Bond Expert: Friday Outlook

by: John Jansen

Prices of Treasury coupon securities are registering very small changes in overnight trading and those small changes have reversed some of the curve steepening march of recent days. So in the overnight, longer maturities have gained ground while shorter maturity issues have languished. Market participants are awaiting the monthly labor data and I think the price action indicates position squaring before the data release at 830AM New York time.
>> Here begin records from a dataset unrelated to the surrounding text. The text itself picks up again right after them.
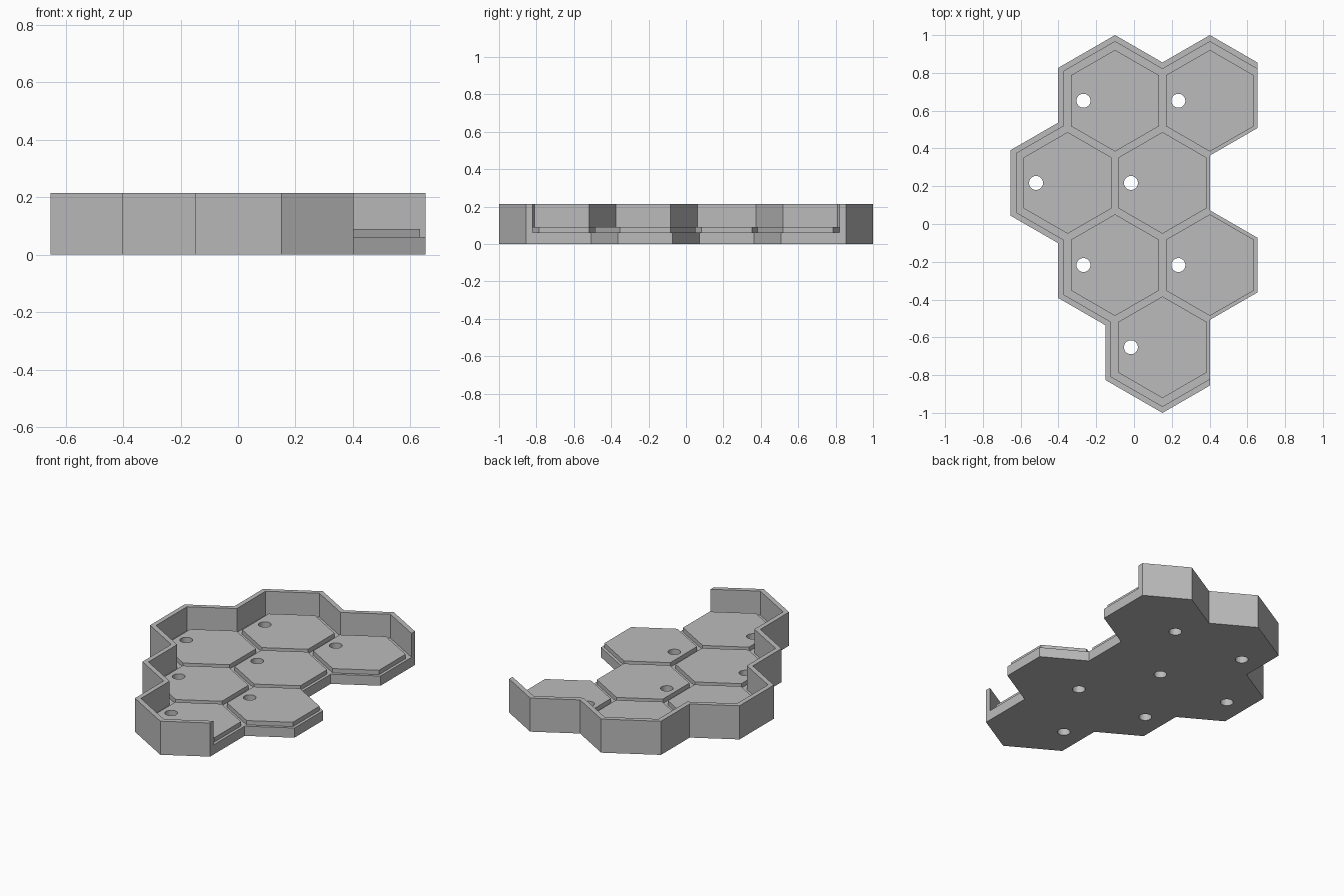
import bpy, bmesh
from math import cos, sin, radians, sqrt
from mathutils import Vector

cube = bpy.data.objects.get("Cube")
if cube:
    bpy.data.objects.remove(cube)

SIDE = 0.29                       # edge of one hexagonal cell
PITCH = SIDE * sqrt(3)            # distance between neighbouring cells
ROW = SIDE * 1.5
FLOOR, PAD_TOP, RIM = 0.062, 0.09, 0.215
OUTER, INNER = 0.05, 0.02         # wall faces, measured out from the cells

grey = bpy.data.materials.new("plain grey")
grey.use_nodes = True
grey.diffuse_color = (0.5, 0.5, 0.5, 1)
grey.node_tree.nodes["Principled BSDF"].inputs["Base Color"].default_value = (0.5, 0.5, 0.5, 1)


def heading(deg):
    return Vector((cos(radians(deg)), sin(radians(deg))))


def prism(name, outlines, z0, z1):
    """Extrude flat outlines from z0 to z1 into one object."""
    bm = bmesh.new()
    for outline in outlines:
        face = bm.faces.new([bm.verts.new((p.x, p.y, z0)) for p in outline])
        top = bmesh.ops.extrude_face_region(bm, geom=[face])["geom"]
        moved = [v for v in top if isinstance(v, bmesh.types.BMVert)]
        bmesh.ops.translate(bm, verts=moved, vec=(0, 0, z1 - z0))
    bmesh.ops.recalc_face_normals(bm, faces=bm.faces)
    mesh = bpy.data.meshes.new(name)
    bm.to_mesh(mesh)
    bm.free()
    mesh.materials.append(grey)
    obj = bpy.data.objects.new(name, mesh)
    bpy.context.collection.objects.link(obj)
    return obj


def cut(obj, cutter):
    cutter.hide_render = True
    mod = obj.modifiers.new("cut", 'BOOLEAN')
    mod.operation, mod.solver, mod.object = 'DIFFERENCE', 'EXACT', cutter
    bpy.context.view_layer.objects.active = obj
    bpy.ops.object.modifier_apply(modifier=mod.name)


def ring(centre, radius, sides, start=0):
    return [centre + radius * heading(start + 360 * i / sides) for i in range(sides)]


def walk(start, turns):
    points = [start]
    for deg in turns:
        points.append(points[-1] + SIDE * heading(deg))
    return points


def offset(points, turns, dist):
    """Push the walled path outward with mitred corners."""
    padded = [210] + turns + [330]
    return [p + dist / cos(radians(30)) * heading((a + b) / 2 - 90 if abs(a - b) < 180 else 270)
            for p, a, b in zip(points, padded, padded[1:])]


# Seven cell centres, as half-pitch columns and rows
cells = [Vector((c * PITCH / 2 - 0.2 * PITCH, r * ROW)) for c, r in
         ((0, 1.5), (2, 1.5), (-1, 0.5), (1, 0.5), (0, -0.5), (2, -0.5), (1, -1.5))]

# Walled boundary runs round the back, left and front; the right side is open
walled = [150, 210, 150, 210, 270, 210, 270, 330, 270, 330, 270, 330, 30]
open_side = [90, 30, 90, 150, 90, 30, 90]
path = walk(cells[1] + SIDE * heading(30), walled)
edge = walk(path[-1], open_side)[:-1]

# Tray with floor and wall
tray = prism("tray", [offset(path, walled, OUTER) + edge + [path[0]]], 0, RIM)
hollow = offset(path, walled, INNER)
hollow[0] -= 0.1 * heading(walled[0])
hollow[-1] += 0.4 * heading(walled[-1])
hollow_cutter = prism("hollow_cutter", [hollow], FLOOR, RIM + 0.1)
cut(tray, hollow_cutter)

# Raised pads, one per cell
pads = prism("cell_pads", [ring(c, SIDE - 0.021, 6, 30) for c in cells], FLOOR, PAD_TOP)

# Round hole near the left of every cell
holes = prism("hole_cutter",
              [ring(c - Vector((0.167, 0)), 0.037, 32) for c in cells], -0.1, 0.3)
cut(tray, holes)
cut(pads, holes)

for helper in (hollow_cutter, holes):
    bpy.data.objects.remove(helper)
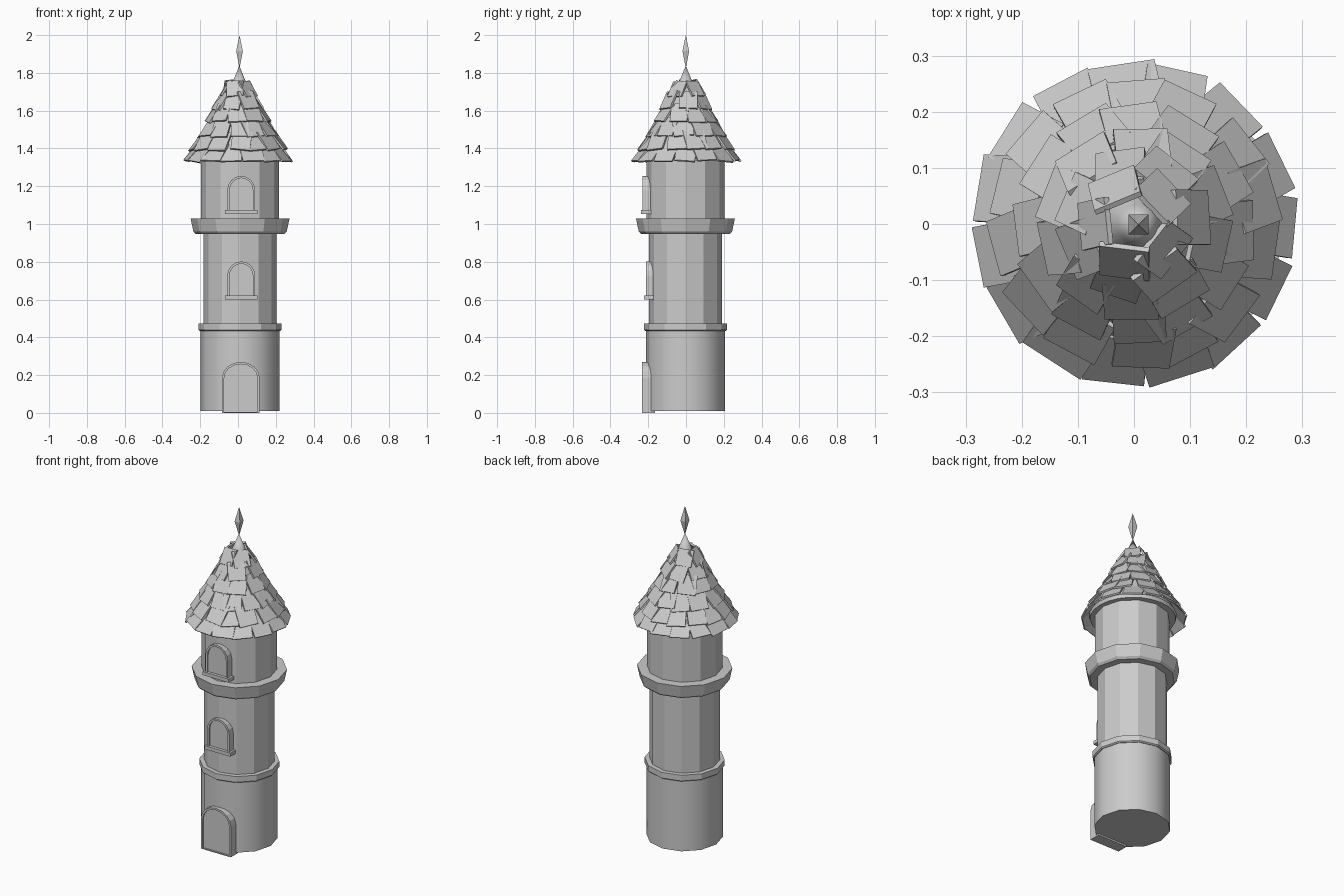
import bpy, bmesh, math, random
from mathutils import Vector, Matrix

if "Cube" in bpy.data.objects:
    bpy.data.objects.remove(bpy.data.objects["Cube"])

random.seed(4)
CX, CY = 0.011, -0.003   # tower axis


def finish(name, bm, smooth=False):
    bmesh.ops.recalc_face_normals(bm, faces=bm.faces[:])
    me = bpy.data.meshes.new(name)
    bm.to_mesh(me)
    bm.free()
    ob = bpy.data.objects.new(name, me)
    bpy.context.collection.objects.link(ob)
    if smooth:
        bpy.ops.object.select_all(action='DESELECT')
        ob.select_set(True)
        bpy.context.view_layer.objects.active = ob
        bpy.ops.object.shade_smooth_by_angle(angle=math.radians(40))
    return ob


def turned(name, profile, sides=12, smooth=False, phase=0.0, cx=CX, cy=CY):
    """Closed solid of revolution from (radius, z) pairs, bottom to top."""
    bm = bmesh.new()
    rings = []
    for r, z in profile:
        if r == 0:
            rings.append([bm.verts.new((cx, cy, z))])
        else:
            rings.append([bm.verts.new((cx + r * math.cos(phase + math.tau * i / sides),
                                        cy + r * math.sin(phase + math.tau * i / sides), z))
                          for i in range(sides)])
    for a, b in zip(rings, rings[1:]):
        for i in range(sides):
            j = (i + 1) % sides
            if len(a) == 1:
                bm.faces.new((a[0], b[j], b[i]))
            elif len(b) == 1:
                bm.faces.new((a[i], a[j], b[0]))
            else:
                bm.faces.new((a[i], a[j], b[j], b[i]))
    for ring in (rings[0], rings[-1]):
        if len(ring) > 1:
            bm.faces.new(ring)
    return finish(name, bm, smooth)


def box(name, lo, hi):
    bm = bmesh.new()
    size = Vector(hi) - Vector(lo)
    mid = (Vector(hi) + Vector(lo)) / 2
    bmesh.ops.create_cube(bm, size=1, matrix=Matrix.Translation(mid) @ Matrix.Diagonal((*size, 1)))
    return finish(name, bm)


def arched_panel(name, x, half, z0, spring, top, front, back, frame=0.012, recess=0.009):
    """Arched frame facing -y with a recessed panel inside."""
    def outline(inset, y):
        h = half - inset
        pts = [(x - h, y, z0 + inset * 0.5), (x + h, y, z0 + inset * 0.5)]
        for i in range(9):
            a = math.pi * i / 8
            pts.append((x + h * math.cos(a), y, spring + (top - spring - inset) * math.sin(a)))
        return pts
    bm = bmesh.new()
    loops = [[bm.verts.new(p) for p in outline(i, y)] for i, y in
             ((0, back), (0, front), (frame, front), (frame, front + recess))]
    n = len(loops[0])
    for a, b in zip(loops, loops[1:]):
        for i in range(n):
            j = (i + 1) % n
            bm.faces.new((a[i], a[j], b[j], b[i]))
    bm.faces.new(loops[0])
    bm.faces.new(loops[-1])
    return finish(name, bm)


# Tower body
turned("base_wall", [(0.21, 0.01), (0.21, 0.44)], smooth=True)
turned("lower_ring", [(0.213, 0.434), (0.22, 0.44), (0.22, 0.474)])
turned("middle_wall", [(0.193, 0.46), (0.193, 0.96)])
turned("balcony", [(0.235, 0.948), (0.247, 0.96), (0.262, 1.03)])
turned("upper_wall", [(0.207, 1.02), (0.207, 1.36)])

# Door and windows with sills
arched_panel("door", 0.015, 0.1, 0.0, 0.185, 0.27, -0.233, -0.165)
for level, z, front in (("middle", 0.605, -0.213), ("upper", 1.058, -0.229)):
    arched_panel(level + "_window", 0.017, 0.074, z, z + 0.12, z + 0.197, front, -0.165)
    box(level + "_window_sill", (-0.07, front - 0.009, z - 0.004), (0.104, -0.165, z + 0.017))

# Roof core and finial
turned("roof_cone", [(0.235, 1.335), (0.24, 1.355), (0.13, 1.55), (0.036, 1.75), (0, 1.838)],
       sides=24, smooth=True, cx=0.007, cy=-0.001)
turned("finial", [(0, 1.825), (0.025, 1.915), (0, 2.0)], sides=4,
       phase=math.pi / 4, cx=0.008, cy=-0.001)

# Shingles: rows of slightly crooked tiles (count, lower radius, lower z, pitch, width, length)
rows = [(15, 0.282, 1.333, 49, 0.116, 0.12),
        (14, 0.252, 1.392, 52, 0.108, 0.12),
        (12, 0.208, 1.462, 54, 0.102, 0.12),
        (10, 0.166, 1.540, 56, 0.098, 0.11),
        (7, 0.130, 1.607, 57, 0.094, 0.105),
        (5, 0.094, 1.675, 58, 0.088, 0.095)]
bm = bmesh.new()
for k, (count, radius, z, pitch, width, length) in enumerate(rows):
    for i in range(count):
        a = math.tau * (i + 0.5 * (k % 2) + random.uniform(-0.12, 0.12)) / count
        p = math.radians(pitch + random.uniform(-3, 3))
        # local x = across, y = up the slope, z = outward
        m = (Matrix.Translation((0.001, 0, 0)) @ Matrix.Rotation(a + math.pi / 2, 4, 'Z')
             @ Matrix.Translation((0, -radius, z + random.uniform(-0.004, 0.006)))
             @ Matrix.Rotation(p, 4, 'X')
             @ Matrix.Rotation(math.radians(random.uniform(-8, 8)), 4, 'Z')
             @ Matrix.Translation((0, length / 2, 0))
             @ Matrix.Diagonal((width * random.uniform(0.92, 1.06), length, 0.01, 1)))
        bmesh.ops.create_cube(bm, size=1, matrix=m)
finish("roof_shingles", bm)
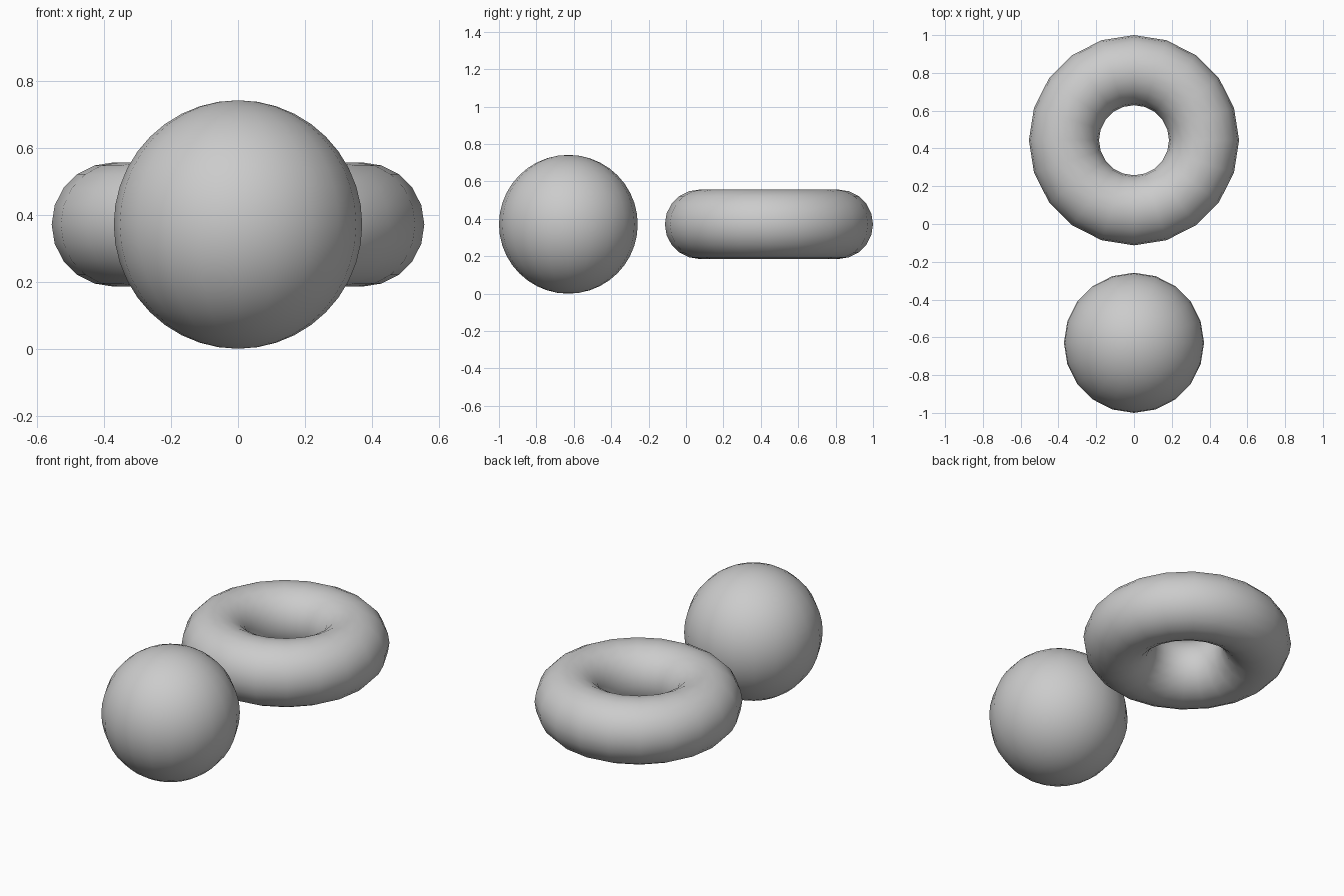
import bpy

if "Cube" in bpy.data.objects:
    bpy.data.objects.remove(bpy.data.objects["Cube"])

R = 0.371  # ball radius, also the ring's centre-line radius


def finish(name):
    obj = bpy.context.object
    obj.name = name
    bpy.ops.object.shade_smooth()


# Ball at the front, resting on the ground
bpy.ops.mesh.primitive_uv_sphere_add(segments=20, ring_count=20, radius=R,
                                     location=(0, R - 1, R))
finish("ball")

# Flat-lying ring at the back, level with the ball's centre
bpy.ops.mesh.primitive_torus_add(major_segments=20, minor_segments=20,
                                 major_radius=R, minor_radius=R / 2,
                                 location=(0, 1 - 1.5 * R, R))
finish("ring")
The yield on the 2 year note increased 2 basis points to 0.89 percent. The yield on the 3 year note edged higher by a basis point to 1.41 percent. The 5 year note was a bit of an inflection point as it was unchanged and yields 2.34 percent. The yield on the 7 year note declined a basis point to 3.04 percent. The yield on the 10 year note is lower by a basis point at 3.51 percent and the yield on the Long Bond edged lower by a basis point to 4.39 percent.

The 10 year/30 year spread is 88 basis points.

The 2 year/10 year spread is 262 basis points. I believe while I was at Across the Curve Global HQ yesterday it had traded as wide as 266 basis points.

The 2 year/5 year/30 year spread is 60 basis points. That is at the rich end of the recent range and indicates the cheapening of the Long Bond. Another way to say it is that the 5 year/30 year leg has steepened more than the 2 year/5 year leg.

The focus of the day is the labor report. The consensus looks for a small uptick in the rate and for corporations to have declared about 175K workers redundant. (Sounds much nicer than “outta work”.)

The range on the 10 year note has been 3.55 ish to 3.40 lately with very strong resistance and sell pressure at the 3.30 area. One technican I read suggested that there is solid support around 3.60 percent. I would use 3.60 and 3.40 as the trading range and the first time at either level I would fade that move.

If you held the proverbial gun to my head and forced me to predict which way we break if the range does not hold I would look for higher yields in the short term. The extent of the recent curve steepening is troubling, and while much of it is a result of the auction supply, and the weakness in the Long Bond (and 10 year note) says to me that investors are rather skeptical about owning that paper.

If we were to trade through 3 .60 on the 10 year I would not tarry for long before exiting long positions.